The voices of Tax Policy Center's researchers and staff
The federal government’s new coronavirus payments to adults and children will provide much-needed cash to 90 percent of US households. Unfortunately, tens of millions of people who did not file federal income tax returns for 2018 or have not yet filed for 2019 are at risk of not getting the payments, authorized by the just-passed CARES Act.
But the government has a powerful, off-the-shelf way to encourage many of those households to file returns and get help paying their bills during the pandemic—the much-criticized Free File program.
The new law already calls on the IRS to inform individuals that they could qualify for the rebate and what they need to do to get it. As part of that effort, it could promote the underused and controversial Free File program. It is an easy way for low-income households with internet access to file a return—and become eligible for the payments--without having to leave their homes.
The Tax Policy Center estimates about 15 million households did not file returns in 2019, and the Joint Committee on Taxation found as many as 30 million individuals were nonfilers in 2011. Many non-filers otherwise would qualify for the financial support.
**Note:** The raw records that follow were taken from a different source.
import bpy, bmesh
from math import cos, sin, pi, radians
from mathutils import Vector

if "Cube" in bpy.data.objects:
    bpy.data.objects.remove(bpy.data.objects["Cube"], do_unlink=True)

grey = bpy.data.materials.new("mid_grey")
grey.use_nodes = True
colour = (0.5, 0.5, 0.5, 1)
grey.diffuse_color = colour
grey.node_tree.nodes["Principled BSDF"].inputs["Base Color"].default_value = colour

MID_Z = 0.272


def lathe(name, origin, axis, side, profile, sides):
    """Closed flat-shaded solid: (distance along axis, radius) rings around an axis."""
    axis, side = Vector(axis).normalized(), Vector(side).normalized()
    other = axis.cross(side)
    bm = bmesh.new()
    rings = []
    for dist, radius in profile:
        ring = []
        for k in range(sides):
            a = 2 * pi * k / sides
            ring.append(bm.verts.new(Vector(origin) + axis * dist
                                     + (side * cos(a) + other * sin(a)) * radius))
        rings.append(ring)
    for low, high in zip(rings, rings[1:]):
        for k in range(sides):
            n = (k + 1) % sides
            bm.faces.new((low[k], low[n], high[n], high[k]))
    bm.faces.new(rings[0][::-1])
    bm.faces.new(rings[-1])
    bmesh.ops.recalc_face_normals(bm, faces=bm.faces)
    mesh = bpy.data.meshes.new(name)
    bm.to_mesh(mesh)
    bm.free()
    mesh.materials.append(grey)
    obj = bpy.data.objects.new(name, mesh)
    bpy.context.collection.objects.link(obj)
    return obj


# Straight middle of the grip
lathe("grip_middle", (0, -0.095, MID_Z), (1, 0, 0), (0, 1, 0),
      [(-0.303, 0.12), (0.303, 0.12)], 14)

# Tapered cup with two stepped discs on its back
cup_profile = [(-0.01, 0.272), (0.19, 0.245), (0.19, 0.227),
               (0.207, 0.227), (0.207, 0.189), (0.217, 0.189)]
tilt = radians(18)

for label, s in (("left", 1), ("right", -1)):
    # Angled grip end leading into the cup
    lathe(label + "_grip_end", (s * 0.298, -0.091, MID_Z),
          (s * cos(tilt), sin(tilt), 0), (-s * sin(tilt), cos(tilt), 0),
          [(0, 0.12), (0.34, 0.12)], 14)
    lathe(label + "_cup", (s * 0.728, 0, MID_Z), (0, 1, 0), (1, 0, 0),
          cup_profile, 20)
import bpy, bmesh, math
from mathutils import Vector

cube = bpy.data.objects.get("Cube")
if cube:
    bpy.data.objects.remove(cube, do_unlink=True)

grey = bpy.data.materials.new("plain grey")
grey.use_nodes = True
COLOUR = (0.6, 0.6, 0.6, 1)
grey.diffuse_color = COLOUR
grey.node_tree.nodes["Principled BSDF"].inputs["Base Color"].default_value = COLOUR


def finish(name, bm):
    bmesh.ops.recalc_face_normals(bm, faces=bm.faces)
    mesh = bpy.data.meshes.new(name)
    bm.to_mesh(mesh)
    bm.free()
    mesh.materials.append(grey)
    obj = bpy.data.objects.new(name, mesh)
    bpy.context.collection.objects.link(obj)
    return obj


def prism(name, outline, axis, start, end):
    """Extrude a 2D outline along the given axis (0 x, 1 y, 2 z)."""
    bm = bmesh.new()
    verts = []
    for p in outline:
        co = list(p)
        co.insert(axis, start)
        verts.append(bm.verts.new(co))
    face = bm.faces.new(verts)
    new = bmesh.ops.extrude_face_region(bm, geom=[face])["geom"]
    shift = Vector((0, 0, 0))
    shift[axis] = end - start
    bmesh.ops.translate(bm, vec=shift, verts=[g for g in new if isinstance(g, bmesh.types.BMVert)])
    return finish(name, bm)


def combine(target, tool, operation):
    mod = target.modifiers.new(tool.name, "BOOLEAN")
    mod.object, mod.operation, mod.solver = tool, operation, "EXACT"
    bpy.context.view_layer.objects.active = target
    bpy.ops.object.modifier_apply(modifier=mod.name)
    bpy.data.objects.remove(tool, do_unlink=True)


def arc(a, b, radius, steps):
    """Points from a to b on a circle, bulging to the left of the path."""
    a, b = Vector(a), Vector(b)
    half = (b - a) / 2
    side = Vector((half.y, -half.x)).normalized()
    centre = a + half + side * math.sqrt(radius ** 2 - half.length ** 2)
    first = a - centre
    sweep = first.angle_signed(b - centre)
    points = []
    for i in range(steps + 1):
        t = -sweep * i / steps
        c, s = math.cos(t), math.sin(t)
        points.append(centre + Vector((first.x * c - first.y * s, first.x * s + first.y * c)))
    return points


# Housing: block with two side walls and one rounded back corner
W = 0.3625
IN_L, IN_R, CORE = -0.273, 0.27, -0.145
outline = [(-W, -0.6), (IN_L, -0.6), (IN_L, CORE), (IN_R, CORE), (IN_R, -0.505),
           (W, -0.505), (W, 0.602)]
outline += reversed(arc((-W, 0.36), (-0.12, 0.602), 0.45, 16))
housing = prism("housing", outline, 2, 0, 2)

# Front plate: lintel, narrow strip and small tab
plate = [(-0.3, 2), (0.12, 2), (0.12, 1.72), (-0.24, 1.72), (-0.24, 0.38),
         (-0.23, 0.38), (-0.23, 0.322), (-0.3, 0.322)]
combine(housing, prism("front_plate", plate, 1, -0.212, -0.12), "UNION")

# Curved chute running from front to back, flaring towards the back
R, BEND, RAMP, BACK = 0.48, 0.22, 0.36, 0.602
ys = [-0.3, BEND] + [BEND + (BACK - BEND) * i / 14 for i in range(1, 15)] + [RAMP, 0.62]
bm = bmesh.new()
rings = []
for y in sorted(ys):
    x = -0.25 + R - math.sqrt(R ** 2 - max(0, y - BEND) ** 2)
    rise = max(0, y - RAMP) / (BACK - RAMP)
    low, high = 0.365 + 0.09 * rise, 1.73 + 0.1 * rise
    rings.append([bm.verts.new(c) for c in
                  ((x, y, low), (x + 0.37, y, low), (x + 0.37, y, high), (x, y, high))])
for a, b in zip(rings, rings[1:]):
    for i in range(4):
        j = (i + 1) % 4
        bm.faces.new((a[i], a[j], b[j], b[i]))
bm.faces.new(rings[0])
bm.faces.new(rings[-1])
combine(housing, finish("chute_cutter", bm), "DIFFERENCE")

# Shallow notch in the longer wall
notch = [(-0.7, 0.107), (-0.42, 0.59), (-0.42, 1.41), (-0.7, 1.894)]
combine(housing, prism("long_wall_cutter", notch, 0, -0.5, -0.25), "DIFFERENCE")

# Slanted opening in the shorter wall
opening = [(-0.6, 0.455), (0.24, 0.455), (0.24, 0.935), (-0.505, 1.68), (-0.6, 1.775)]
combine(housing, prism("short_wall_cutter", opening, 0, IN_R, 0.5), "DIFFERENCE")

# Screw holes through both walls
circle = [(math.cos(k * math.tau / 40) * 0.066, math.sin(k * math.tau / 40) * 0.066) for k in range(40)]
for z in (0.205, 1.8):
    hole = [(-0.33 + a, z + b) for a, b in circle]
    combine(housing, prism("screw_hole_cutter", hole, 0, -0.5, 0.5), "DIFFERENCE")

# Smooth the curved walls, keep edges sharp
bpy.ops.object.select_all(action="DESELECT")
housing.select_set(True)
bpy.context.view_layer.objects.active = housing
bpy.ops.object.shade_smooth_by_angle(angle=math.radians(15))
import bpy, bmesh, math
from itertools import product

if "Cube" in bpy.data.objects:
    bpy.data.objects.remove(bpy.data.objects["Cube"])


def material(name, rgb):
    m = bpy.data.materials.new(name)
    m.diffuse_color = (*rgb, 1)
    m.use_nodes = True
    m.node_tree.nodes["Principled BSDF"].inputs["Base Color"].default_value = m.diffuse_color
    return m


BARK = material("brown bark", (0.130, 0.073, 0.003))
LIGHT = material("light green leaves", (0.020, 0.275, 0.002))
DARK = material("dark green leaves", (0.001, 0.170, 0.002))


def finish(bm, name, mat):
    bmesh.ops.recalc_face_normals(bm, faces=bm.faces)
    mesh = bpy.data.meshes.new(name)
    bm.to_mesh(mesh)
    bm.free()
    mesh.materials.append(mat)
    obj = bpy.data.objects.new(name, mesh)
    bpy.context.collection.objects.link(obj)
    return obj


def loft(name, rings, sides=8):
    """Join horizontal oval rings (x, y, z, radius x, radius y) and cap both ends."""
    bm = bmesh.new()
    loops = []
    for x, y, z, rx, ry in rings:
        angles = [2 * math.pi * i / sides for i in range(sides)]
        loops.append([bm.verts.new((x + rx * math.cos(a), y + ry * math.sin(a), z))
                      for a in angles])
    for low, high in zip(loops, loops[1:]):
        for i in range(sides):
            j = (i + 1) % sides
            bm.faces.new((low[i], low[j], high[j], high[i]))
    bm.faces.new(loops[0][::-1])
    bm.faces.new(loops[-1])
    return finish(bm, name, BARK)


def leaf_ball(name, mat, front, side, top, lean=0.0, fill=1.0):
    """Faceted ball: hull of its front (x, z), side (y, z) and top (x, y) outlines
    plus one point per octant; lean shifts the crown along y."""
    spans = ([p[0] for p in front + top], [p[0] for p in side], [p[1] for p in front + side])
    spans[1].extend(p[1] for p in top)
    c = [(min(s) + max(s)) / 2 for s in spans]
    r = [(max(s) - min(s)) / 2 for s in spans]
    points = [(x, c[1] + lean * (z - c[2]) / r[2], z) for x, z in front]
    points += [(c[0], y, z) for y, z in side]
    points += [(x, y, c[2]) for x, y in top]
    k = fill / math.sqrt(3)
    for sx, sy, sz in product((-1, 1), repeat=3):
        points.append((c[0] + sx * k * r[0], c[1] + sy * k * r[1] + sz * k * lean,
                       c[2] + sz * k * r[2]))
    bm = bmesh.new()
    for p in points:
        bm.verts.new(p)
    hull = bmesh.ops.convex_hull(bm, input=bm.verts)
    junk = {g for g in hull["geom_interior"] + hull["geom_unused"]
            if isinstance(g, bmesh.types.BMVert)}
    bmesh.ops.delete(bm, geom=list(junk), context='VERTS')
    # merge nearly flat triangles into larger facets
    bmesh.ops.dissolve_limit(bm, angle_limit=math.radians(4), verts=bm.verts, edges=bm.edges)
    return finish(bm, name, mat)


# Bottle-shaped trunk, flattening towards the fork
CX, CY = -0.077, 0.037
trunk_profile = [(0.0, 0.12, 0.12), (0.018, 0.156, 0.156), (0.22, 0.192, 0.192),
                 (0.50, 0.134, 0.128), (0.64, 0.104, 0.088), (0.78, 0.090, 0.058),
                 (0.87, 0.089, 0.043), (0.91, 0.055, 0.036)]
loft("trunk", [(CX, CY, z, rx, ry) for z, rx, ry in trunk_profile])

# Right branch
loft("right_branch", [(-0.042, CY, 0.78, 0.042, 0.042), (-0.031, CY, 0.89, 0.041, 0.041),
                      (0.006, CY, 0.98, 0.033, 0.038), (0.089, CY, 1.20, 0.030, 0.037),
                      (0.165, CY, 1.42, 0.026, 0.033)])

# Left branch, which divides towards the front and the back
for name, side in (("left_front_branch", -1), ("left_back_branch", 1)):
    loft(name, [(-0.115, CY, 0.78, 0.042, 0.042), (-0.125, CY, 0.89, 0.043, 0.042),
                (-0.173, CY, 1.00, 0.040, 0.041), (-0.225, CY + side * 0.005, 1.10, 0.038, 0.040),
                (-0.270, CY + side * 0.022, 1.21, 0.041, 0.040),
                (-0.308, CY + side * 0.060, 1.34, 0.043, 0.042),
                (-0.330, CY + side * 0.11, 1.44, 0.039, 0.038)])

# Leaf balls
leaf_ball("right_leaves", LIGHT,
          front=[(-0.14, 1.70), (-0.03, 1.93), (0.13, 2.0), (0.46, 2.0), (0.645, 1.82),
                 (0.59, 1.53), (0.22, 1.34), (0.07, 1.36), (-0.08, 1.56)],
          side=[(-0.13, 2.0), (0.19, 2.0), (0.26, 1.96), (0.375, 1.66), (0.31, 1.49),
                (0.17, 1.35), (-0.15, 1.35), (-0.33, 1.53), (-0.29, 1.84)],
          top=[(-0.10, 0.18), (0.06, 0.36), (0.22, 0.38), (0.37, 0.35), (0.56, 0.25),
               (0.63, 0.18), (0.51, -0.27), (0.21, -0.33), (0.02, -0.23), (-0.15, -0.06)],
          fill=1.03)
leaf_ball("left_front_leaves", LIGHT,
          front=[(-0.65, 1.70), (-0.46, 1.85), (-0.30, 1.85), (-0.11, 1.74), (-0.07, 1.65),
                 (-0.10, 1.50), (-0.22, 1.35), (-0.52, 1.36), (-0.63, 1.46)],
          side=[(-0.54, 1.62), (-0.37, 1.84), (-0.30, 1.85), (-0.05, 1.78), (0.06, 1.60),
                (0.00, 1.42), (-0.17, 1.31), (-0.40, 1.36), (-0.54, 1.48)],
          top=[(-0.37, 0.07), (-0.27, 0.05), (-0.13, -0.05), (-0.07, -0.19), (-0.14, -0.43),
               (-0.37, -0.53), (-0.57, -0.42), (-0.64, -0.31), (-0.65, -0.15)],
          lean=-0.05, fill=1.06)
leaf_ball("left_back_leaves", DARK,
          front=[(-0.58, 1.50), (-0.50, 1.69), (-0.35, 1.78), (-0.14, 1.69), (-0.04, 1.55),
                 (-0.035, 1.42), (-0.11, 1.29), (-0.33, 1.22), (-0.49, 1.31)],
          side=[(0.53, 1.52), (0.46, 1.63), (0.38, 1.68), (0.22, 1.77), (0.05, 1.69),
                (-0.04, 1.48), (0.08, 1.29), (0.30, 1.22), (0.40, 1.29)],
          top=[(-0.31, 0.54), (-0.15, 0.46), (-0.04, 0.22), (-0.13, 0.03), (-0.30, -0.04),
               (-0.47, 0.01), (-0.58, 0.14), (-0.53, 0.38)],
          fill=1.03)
The new direct payments, called recovery rebates, are for up to $1,200 for adults and $500 per child under 17. They phase out for high-income households. The payment automatically will go to those who filed a 2019 federal income tax return. For those who have not filed for 2019, the payment would be based on their 2018 return.
This week, the Trump Administration extended the current filing deadline for tax year 2019 from April 15 to July 15. That will give people plenty of time to file without penalty, including those who ordinarily do not file. By not preparing a Form 1040, they not only will miss out on the new direct government payments, they lose the chance to claim the Earned Income Tax Credit or the Child Tax Credit.
In some cases, they even miss out on receiving tax refunds they are owed. One older study found that about 9 million people have income taxes withheld from their pay but do not file a return.
Non-filers are a diverse group. Many are not required to file. Non-filers include students, older adults living on Social Security, people on public assistance or Supplemental Security Income, and even working people whose incomes fall below the standard deduction amount of $12,000 for singles and $24,000 for couples filing jointly. Some immigrants may fear filing a government form, even if they are in the US legally. Some people, of course, don’t file as a way to evade taxes.
Getting non-filers into the system
Getting non-filers into the system is a two-step process. First, they need to be informed that they are eligible for the new payments. The IRS public outreach program should advise people to file a return this year, even if their income is below the threshold for filing. But it also could direct them to Free File.
Free File is an IRS-sponsored program that allows those with incomes of $69,000 or less to file their income tax returns electronically at no cost, using online software. The agency farmed the program out to commercial tax prep software companies such as Intuit’s TurboTax, H&R Block, and many others.
However, some commercial firms have been accused of burying the Free File information and, instead, steering website users to their paid software. Under pressure from Congress, the IRS reformed the program to make it easier for users to find.
Coronavirus has made online software especially important for low-income households this tax season. Not only are people being discouraged from leaving their homes, but many of the usual sources of taxpayer information for low-income households are shuttered. Many local IRS offices and Volunteer Income Tax Assistance (VITA) sites are closed. Storefront tax prep firms likely are short-staffed (and may not be worth the expense for many non-filers).
This new direct government payments would be a terrific opportunity for commercial software firms (and the IRS) to rebuild their Free File reputations and perform an important public service for households that could easily become eligible for an important cash payment.
Posts and comments are solely the opinion of the author and not that of the Tax Policy Center, Urban Institute, or Brookings Institution.
Matt Rourke/AP Photo